BEGIN RECORDS FOR THIS EXERCISE

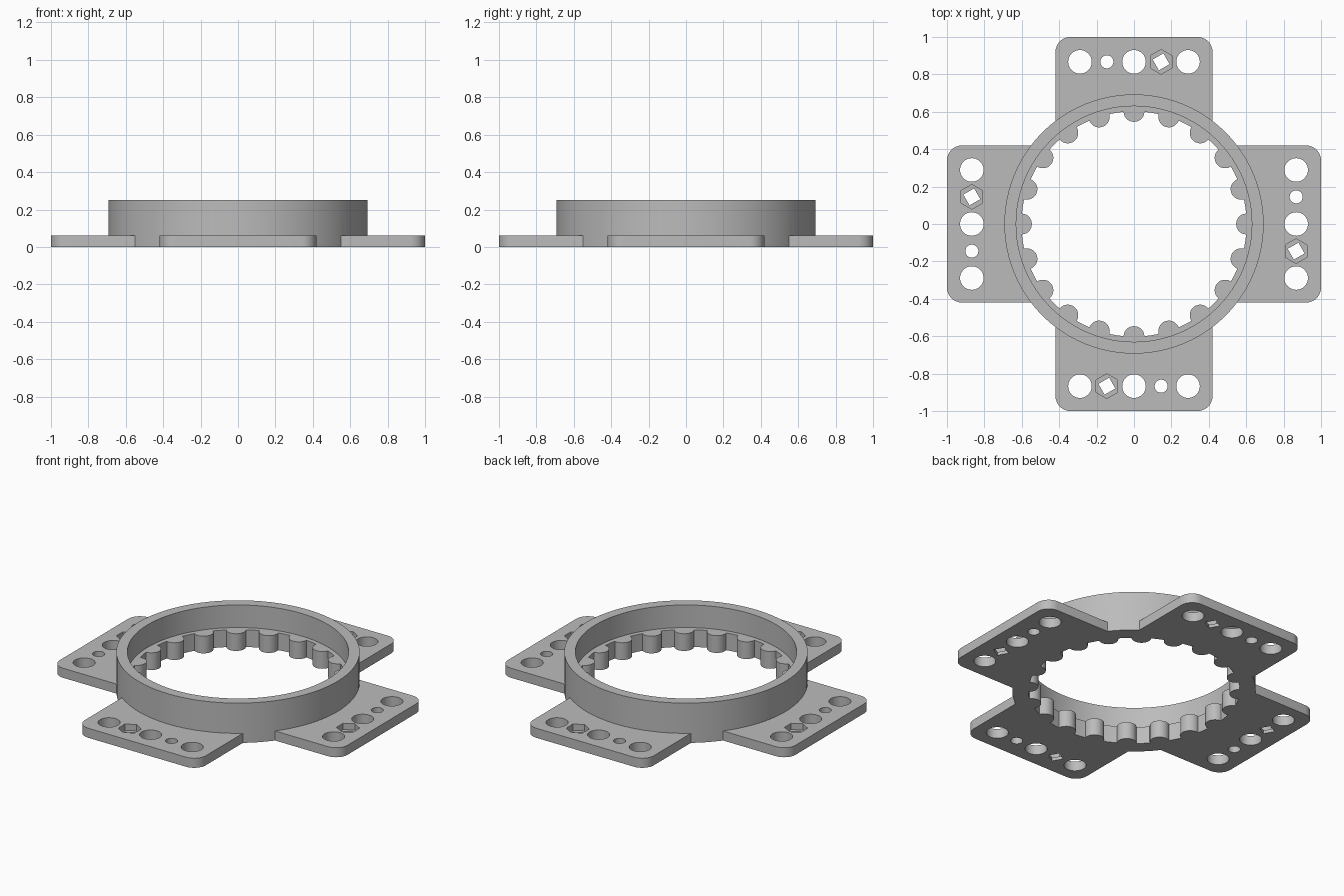
import bpy, bmesh, math
from mathutils import Vector

if "Cube" in bpy.data.objects:
    bpy.data.objects.remove(bpy.data.objects["Cube"])

grey = bpy.data.materials.new("plain grey")
grey.diffuse_color = (0.5, 0.5, 0.5, 1)
grey.use_nodes = True
grey.node_tree.nodes["Principled BSDF"].inputs["Base Color"].default_value = grey.diffuse_color


def prism(name, pts, z0, z1):
    bm = bmesh.new()
    face = bm.faces.new([bm.verts.new((x, y, z0)) for x, y in pts])
    ext = bmesh.ops.extrude_face_region(bm, geom=[face])
    verts = [v for v in ext["geom"] if isinstance(v, bmesh.types.BMVert)]
    bmesh.ops.translate(bm, verts=verts, vec=(0, 0, z1 - z0))
    bmesh.ops.recalc_face_normals(bm, faces=bm.faces)
    me = bpy.data.meshes.new(name)
    bm.to_mesh(me)
    bm.free()
    me.materials.append(grey)
    ob = bpy.data.objects.new(name, me)
    bpy.context.collection.objects.link(ob)
    return ob


def circle(cx, cy, r, n, start=0.0):
    return [(cx + r * math.cos(math.radians(start + 360 * i / n)),
             cy + r * math.sin(math.radians(start + 360 * i / n))) for i in range(n)]


def rounded_rect(hx, hy, r, n=8):
    pts = []
    for k, (sx, sy) in enumerate([(1, 1), (-1, 1), (-1, -1), (1, -1)]):
        for i in range(n + 1):
            a = math.radians(90 * k + 90 * i / n)
            pts.append((sx * (hx - r) + r * math.cos(a), sy * (hy - r) + r * math.sin(a)))
    return pts


def combine(target, tool, op):
    mod = target.modifiers.new("combine", "BOOLEAN")
    mod.operation = op
    mod.solver = "EXACT"
    mod.object = tool
    bpy.context.view_layer.objects.active = target
    bpy.ops.object.modifier_apply(modifier=mod.name)
    bpy.data.objects.remove(tool, do_unlink=True)


def toothed_bore(r, tooth_r, count):
    # circle of radius r with round teeth pointing inward
    pts = []
    half = 2 * math.asin(tooth_r / 2 / r)
    reach = math.pi / 2 + half / 2
    for k in range(count):
        a = 2 * math.pi * k / count
        for i in range(15):
            t = (2 * math.pi - reach) + (2 * reach - 2 * math.pi) * i / 14
            pts.append((r * math.cos(a) + tooth_r * math.cos(a + t),
                        r * math.sin(a) + tooth_r * math.sin(a + t)))
        gap = 2 * math.pi / count - 2 * half
        for i in (1, 2, 3):
            b = a + half + gap * i / 4
            pts.append((r * math.cos(b), r * math.sin(b)))
    return pts


# Ring wall and crossed mounting plates
body = prism("toothed_ring_mount", circle(0, 0, 0.693, 96), 0, 0.25)
combine(body, prism("plate_x", rounded_rect(1, 0.42, 0.08), 0, 0.06), "UNION")
combine(body, prism("plate_y", rounded_rect(0.42, 1, 0.08), 0, 0.06), "UNION")

# Toothed lower bore and wider upper bore
combine(body, prism("upper_bore", circle(0, 0, 0.63, 96), 0.108, 0.4), "DIFFERENCE")
combine(body, prism("lower_bore", toothed_bore(0.602, 0.056, 20), -0.1, 0.2), "DIFFERENCE")

# Hole row on each plate: three large, one small, one nut pocket
for k in range(4):
    c, s = [(1, 0), (0, -1), (-1, 0), (0, 1)][k]

    def place(x):
        return x * c - 0.867 * s, x * s + 0.867 * c

    for x, r, n in [(-0.289, 0.063, 32), (0, 0.063, 32), (0.289, 0.063, 32), (-0.145, 0.035, 24)]:
        combine(body, prism("hole", circle(*place(x), r, n), -0.1, 0.1), "DIFFERENCE")
    combine(body, prism("nut_pocket", circle(*place(0.145), 0.066, 6, 30), 0.02, 0.1), "DIFFERENCE")
    combine(body, prism("square_hole", circle(*place(0.145), 0.047, 4, 75), -0.1, 0.05), "DIFFERENCE")

# Smooth round walls, sharp edges
bpy.ops.object.select_all(action="DESELECT")
body.select_set(True)
bpy.context.view_layer.objects.active = body
bpy.ops.object.shade_smooth_by_angle(angle=math.radians(30))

END RECORDS FOR THIS EXERCISE

§ TRY IT
Find the count of lines in the data above where the string "Cube" occurs. Provide that number alone.

§ YOUR RESPONSE
2